The most blatant example of violations of our common commitments and of international law remains the crisis in and around Ukraine. As Chair, Sweden recognises the vital importance of the Special Monitoring Mission to Ukraine and will seek to contribute to the ongoing efforts in the Normandy Format and the Trilateral Contact Group to find a sustainable political solution to the conflict. This must be done in line with OSCE principles and commitments, in full respect of the sovereignty, territorial integrity, unity and independence of Ukraine within its internationally recognised borders, including the Autonomous Republic of Crimea and the city of Sevastopol.

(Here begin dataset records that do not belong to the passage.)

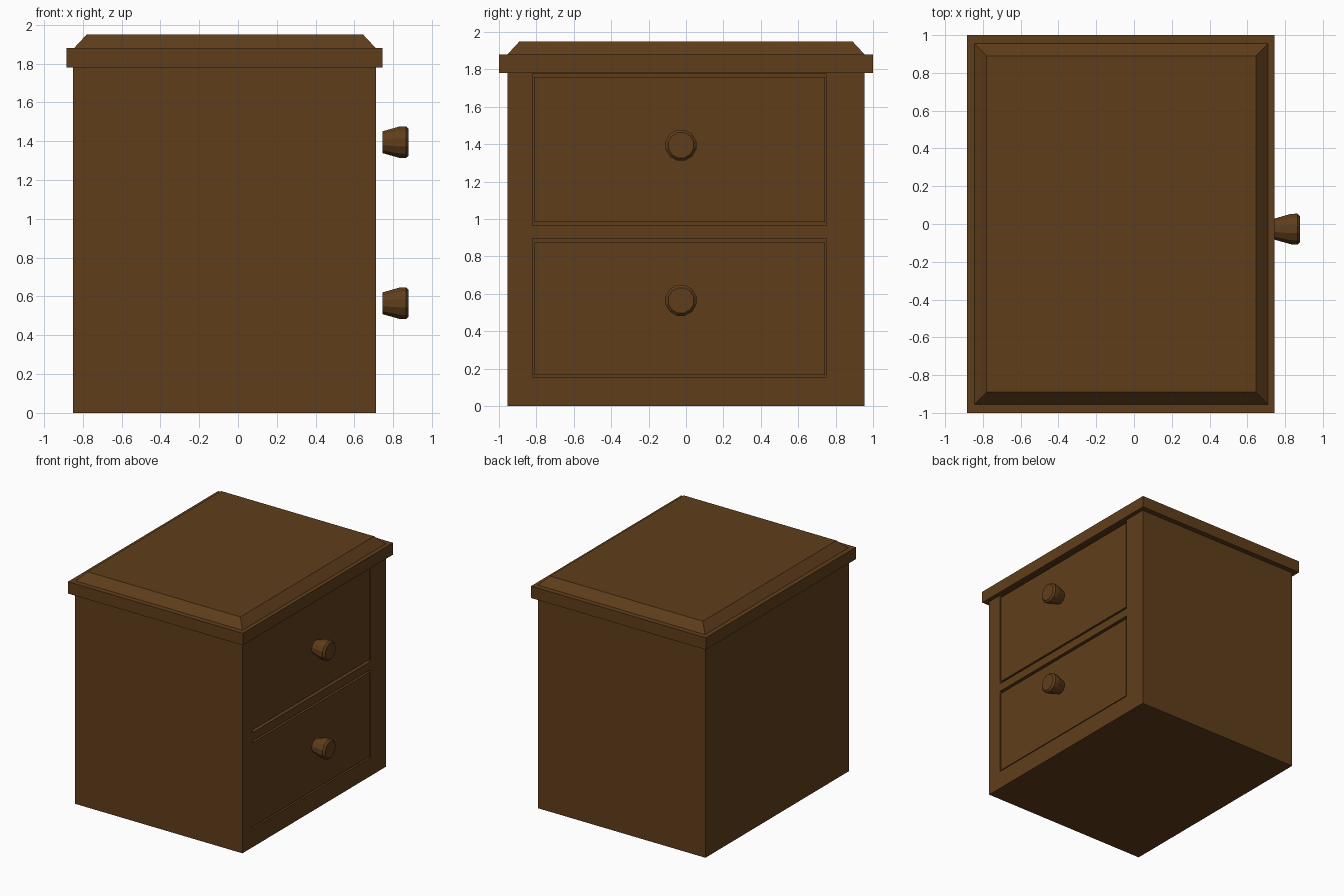
import bpy, bmesh, math

if "Cube" in bpy.data.objects:
    bpy.data.objects.remove(bpy.data.objects["Cube"])

wood = bpy.data.materials.new("brown_wood")
wood.diffuse_color = (0.115, 0.048, 0.011, 1)
wood.use_nodes = True
wood.node_tree.nodes["Principled BSDF"].inputs["Base Color"].default_value = wood.diffuse_color


def skin(name, rings):
    """Join equal-length point rings into a closed solid."""
    bm = bmesh.new()
    loops = [[bm.verts.new(p) for p in ring] for ring in rings]
    n = len(loops[0])
    for a, b in zip(loops, loops[1:]):
        for i in range(n):
            j = (i + 1) % n
            bm.faces.new((a[i], a[j], b[j], b[i]))
    bm.faces.new(loops[0][::-1])
    bm.faces.new(loops[-1])
    bmesh.ops.recalc_face_normals(bm, faces=bm.faces)
    mesh = bpy.data.meshes.new(name)
    bm.to_mesh(mesh)
    bm.free()
    mesh.materials.append(wood)
    ob = bpy.data.objects.new(name, mesh)
    bpy.context.collection.objects.link(ob)
    return ob


def rect(x0, x1, y0, y1, z):
    return [(x0, y0, z), (x1, y0, z), (x1, y1, z), (x0, y1, z)]


def box(name, x0, x1, y0, y1, z0, z1):
    return skin(name, [rect(x0, x1, y0, y1, z) for z in (z0, z1)])


# cabinet body
body = box("cabinet_body", -0.85, 0.71, -0.955, 0.955, 0, 1.78)

# overhanging top with a raised, sloped panel
skin("top_slab", [
    rect(-0.885, 0.745, -1, 1, 1.78),
    rect(-0.885, 0.745, -1, 1, 1.88),
    rect(-0.845, 0.71, -0.955, 0.955, 1.88),
    rect(-0.78, 0.645, -0.89, 0.89, 1.95),
])

# knob profile: (x, radius)
knob_profile = [(0.745, 0.058), (0.83, 0.083), (0.865, 0.085), (0.88, 0.07)]
SIDES = 12

# drawers: opening bottom/top, front bottom/top, knob height
drawers = {
    "upper": (0.965, 1.775, 0.985, 1.76, 1.395),
    "lower": (0.155, 0.895, 0.165, 0.875, 0.565),
}
for label, (o0, o1, d0, d1, kz) in drawers.items():
    # opening in the body
    cutter = box(label + "_opening_cutter", 0.4, 0.8, -0.82, 0.75, o0, o1)
    cutter.hide_render = True
    cutter.hide_viewport = True
    cutter.display_type = 'WIRE'
    cut = body.modifiers.new(label + "_opening", 'BOOLEAN')
    cut.operation = 'DIFFERENCE'
    cut.solver = 'EXACT'
    cut.object = cutter
    # drawer filling the opening with a thin gap
    box(label + "_drawer", 0.4, 0.705, -0.812, 0.742, d0, d1)
    # tapered round knob
    skin(label + "_knob", [
        [(x, -0.027 + r * math.cos(t), kz + r * math.sin(t))
         for t in (math.tau * (i + 0.5) / SIDES for i in range(SIDES))]
        for x, r in knob_profile])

We will continue to reaffirm strongly that the SMM is mandated to have safe and secure access without restrictions throughout Ukraine and recall that the SMM must be provided with the conditions necessary for the implementation of its mandate. Already next week, I will travel to Ukraine to meet with Ukrainian officials as well as with Special Representative Grau,the SMM and the PCU to assess the situation and support the efforts for sustainable conflict resolution.
As with Ukraine, we will play an active role in the Geneva International Discussions and the related Incident Prevention and Response Mechanism regarding Georgia. We will also act in support of the Transdniestrian Settlement Process. Here too, the Special Representative will play a key role, as will the OSCE Mission to Moldova. Unfortunately, an OSCE field presence has not been possible in Georgia for over ten years.
In all conflicts, we will call for respect for international law, including international humanitarian law. We will back measures to mitigate the humanitarian consequences and advocate an inclusive approach.
We have lived through an extraordinarily difficult year, with the COVID-19 pandemic affecting all our countries as well as international cooperation, in general. Although vaccines are now being distributed and there is light at the end of the tunnel, we are still facing a challenging time over the coming months.
I am grateful to Albania for its leadership in finding solutions to keeping the fundamental tasks of the OSCE functional, even during this situation. We will build on their efforts to ensure that the OSCE continues to deliver both political accountability – through the work of our delegations, the secretariat and the institutions – and assistance to participating States through the crucial role of the OSCE field missions and autonomous institutions.
I hope that activities will be able to gradually return to normal during the year. In December, I look forward to welcoming your ministers to the Ministerial Council in Stockholm. As was shown by the successful Ministerial Council meeting in Tirana, crisis can also spur innovation. Some of the new ways of working that were introduced by the Albanian Chair will also inspire us to conduct an efficient and successful meeting.
The OSCE is only as effective as we, the participating States, allow it to be. Too often, important decisions are blocked by the opposition of a few. The negotiations for the Unified Budget is one such example that has an impact on the ability of the whole organisation to deliver on its mandate. We stand ready to do our part in leading the negotiations, and I urge all of you to engage constructively.
I am under no illusions that progress will be easy or that I, as Chairperson-in-Office, will be able to bridge all the gaps that exist in our organisation. My role as Chairperson-in-Office will be to support and facilitate steps that can increase trust and security. In doing so, I will leave no stone unturned.
In the end, it is about our commitments, our security and our OSCE.